- The president of the United States will have a very difficult time on the road to economic recovery.
- No matter what type of tax reform the U.S. Congress is able to pass over the next two years—if any—federal spending will be trimmed back.
- Federal cuts will mean fewer fire grants, continued budget cuts for the USFA, less funds for the State Homeland Security Program and just fewer initiatives for the fire service, in general.
We've all heard the phrase the New Normal, but what does it really mean for us in the fire and emergency service? Can we remain a hero of the story without being the tragic hero?
The fire service has never been as challenged as it is now, and I worry that the can-do attitude of an all-hazard fire and emergency service may be in jeopardy unless we start looking at how we are going to do business in the future. As we approach a new year, a new mix of elected officials at the local, state and federal governments and a new economic environment, we need put our minds to the task of leading our own change.
The national fire service organizations need to identify and come together on the common issues related to our sustainability. We won't agree on everything, but we at least need to identify what the priority issues are and be pulling in the same direction.
The same holds true at the local level, where emotions and history can create unnecessary roadblocks to our success. Labor and management should strengthen their relationships, fire and EMS need to work collaboratively with other agencies, and volunteer and career responders need to focus on their common goals.
I recently had the opportunity to visit the men and women of the New South Wales (Australia) Fire Department, which is made up of both volunteer and career organizations.
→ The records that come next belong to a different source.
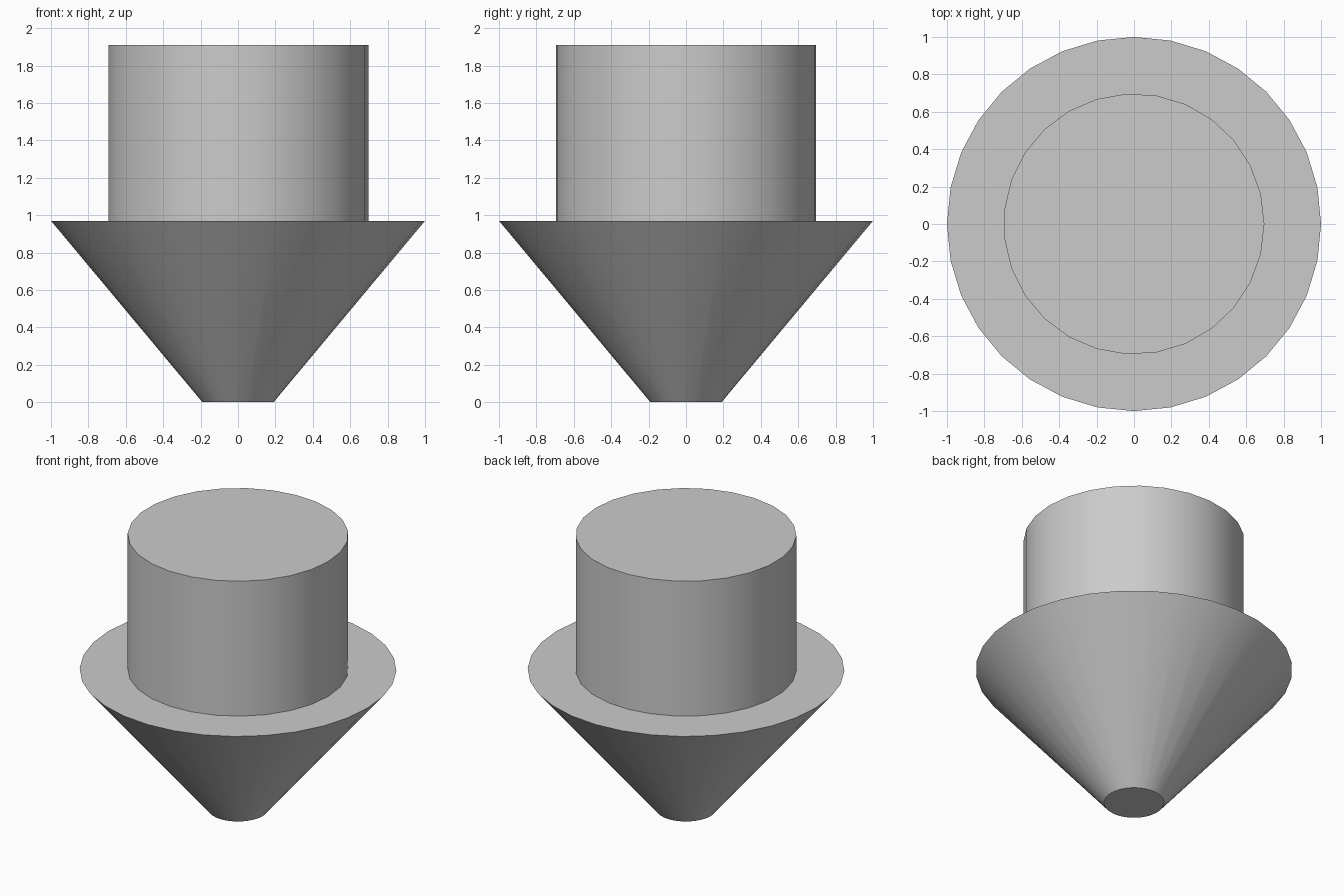
import bpy
import math

cube = bpy.data.objects.get("Cube")
if cube:
    bpy.data.objects.remove(cube, do_unlink=True)

grey = bpy.data.materials.new("plain_grey")
grey.use_nodes = True
colour = (0.6, 0.6, 0.6, 1.0)
grey.diffuse_color = colour
grey.node_tree.nodes["Principled BSDF"].inputs["Base Color"].default_value = colour


def frustum(name, sides, r_bottom, r_top, z_bottom, z_top):
    """Closed round part with its first corner on +x."""
    bpy.ops.mesh.primitive_cone_add(
        vertices=sides, radius1=r_bottom, radius2=r_top,
        depth=z_top - z_bottom, location=(0, 0, (z_bottom + z_top) / 2))
    part = bpy.context.object
    part.name = name
    # Turn the primitive so that a corner lies exactly on +x
    corner = part.data.vertices[0].co
    part.rotation_euler.z = -math.atan2(corner.y, corner.x)
    bpy.ops.object.transform_apply(location=False, rotation=True, scale=False)
    part.data.materials.append(grey)
    bpy.ops.object.shade_smooth_by_angle(angle=math.radians(30))
    return part


# Tapered lower body with a blunt tip
frustum("tapered_base", 32, 0.19, 1.0, 0.0, 0.97)

# Upright drum on top
frustum("upper_cylinder", 27, 0.697, 0.697, 0.97, 1.91)
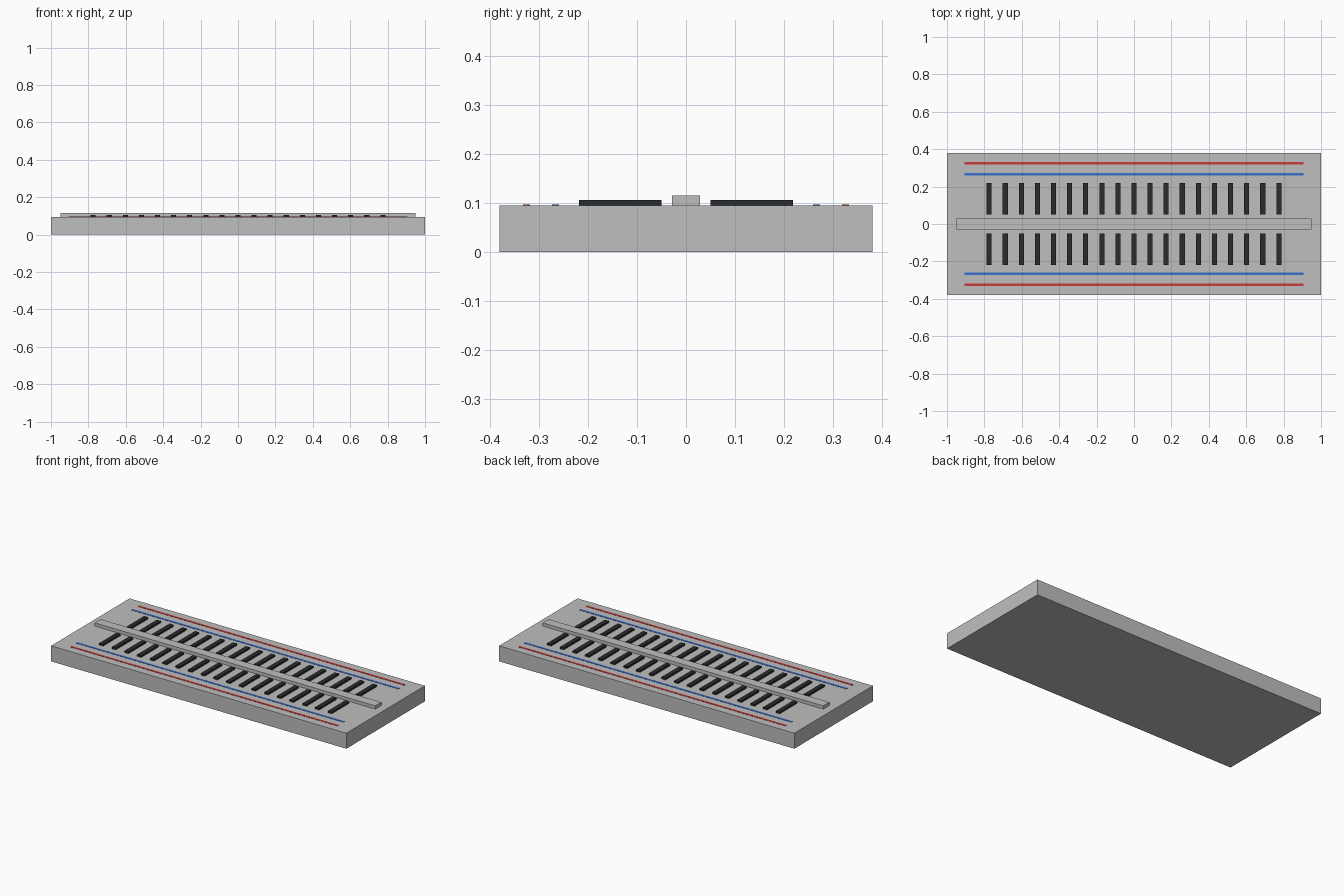
import bpy

cube = bpy.data.objects.get("Cube")
if cube:
    bpy.data.objects.remove(cube, do_unlink=True)


def make_material(name, rgb):
    mat = bpy.data.materials.new(name)
    mat.use_nodes = True
    mat.diffuse_color = (*rgb, 1)
    mat.node_tree.nodes["Principled BSDF"].inputs["Base Color"].default_value = (*rgb, 1)
    return mat


def box(name, mat, x, y, z):
    """Box spanning the given (low, high) ranges."""
    spans = (x, y, z)
    bpy.ops.mesh.primitive_cube_add(size=1, location=[(a + b) / 2 for a, b in spans])
    obj = bpy.context.object
    obj.name = name
    obj.scale = [b - a for a, b in spans]
    bpy.ops.object.transform_apply(location=False, rotation=False, scale=True)
    obj.data.materials.append(mat)
    return obj


grey = make_material("light grey plastic", (0.52, 0.52, 0.525))
black = make_material("near black", (0.022, 0.025, 0.027))
red = make_material("red line", (0.58, 0.045, 0.045))
blue = make_material("blue line", (0.045, 0.16, 0.62))

TOP = 0.095

# Board body and raised centre ridge
box("board_body", grey, (-1, 1), (-0.38, 0.38), (0, TOP))
box("centre_ridge", grey, (-0.95, 0.95), (-0.029, 0.029), (TOP, 0.115))

for side, label in ((-1, "front"), (1, "back")):
    # Painted power lines
    for colour, mat, y in (("red", red, 0.325), ("blue", blue, 0.266)):
        box(f"{label}_{colour}_line", mat, (-0.905, 0.905),
            (side * y - 0.007, side * y + 0.007), (TOP, TOP + 0.0015))

    # Row of contact strips, repeated along the board
    centre = side * 0.134
    strip = box(f"{label}_contact_strips", black, (-0.788, -0.761),
                (centre - 0.084, centre + 0.084), (TOP, 0.106))
    array = strip.modifiers.new("Row", "ARRAY")
    array.count = 19
    array.use_relative_offset = False
    array.use_constant_offset = True
    array.constant_offset_displace = (0.08605, 0, 0)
Each organization has its own traditions, its own identity and its own leadership, yet they make it work to bring the best each offers to the people they protect.
We need to find alternative paths to success of the fire service. Fire departments and their elected officials must keep an open mind to nontraditional approaches of service delivery. The fire and emergency service needs to find solutions that best fit the community needs and financial ability.
For example, consolidating fire departments and resources across jurisdictions has proven effective for many communities around the country. So why don't we see more of it?
We have some great minds in the fire and emergency service and many men and women with a knack for innovation and a passion to serve. We can't forget that we also have many champions in our communities who can help us on our way.
This past year was marked by continued economic troubles, divisive politics and fire service PR nightmares. But by keeping an open mind and a willingness to find solutions, I'm confident we can take this new chapter from "It was a dark and stormy night…" to a happy ending.
Chief Hank Clemmensen
President and Chairman of the Board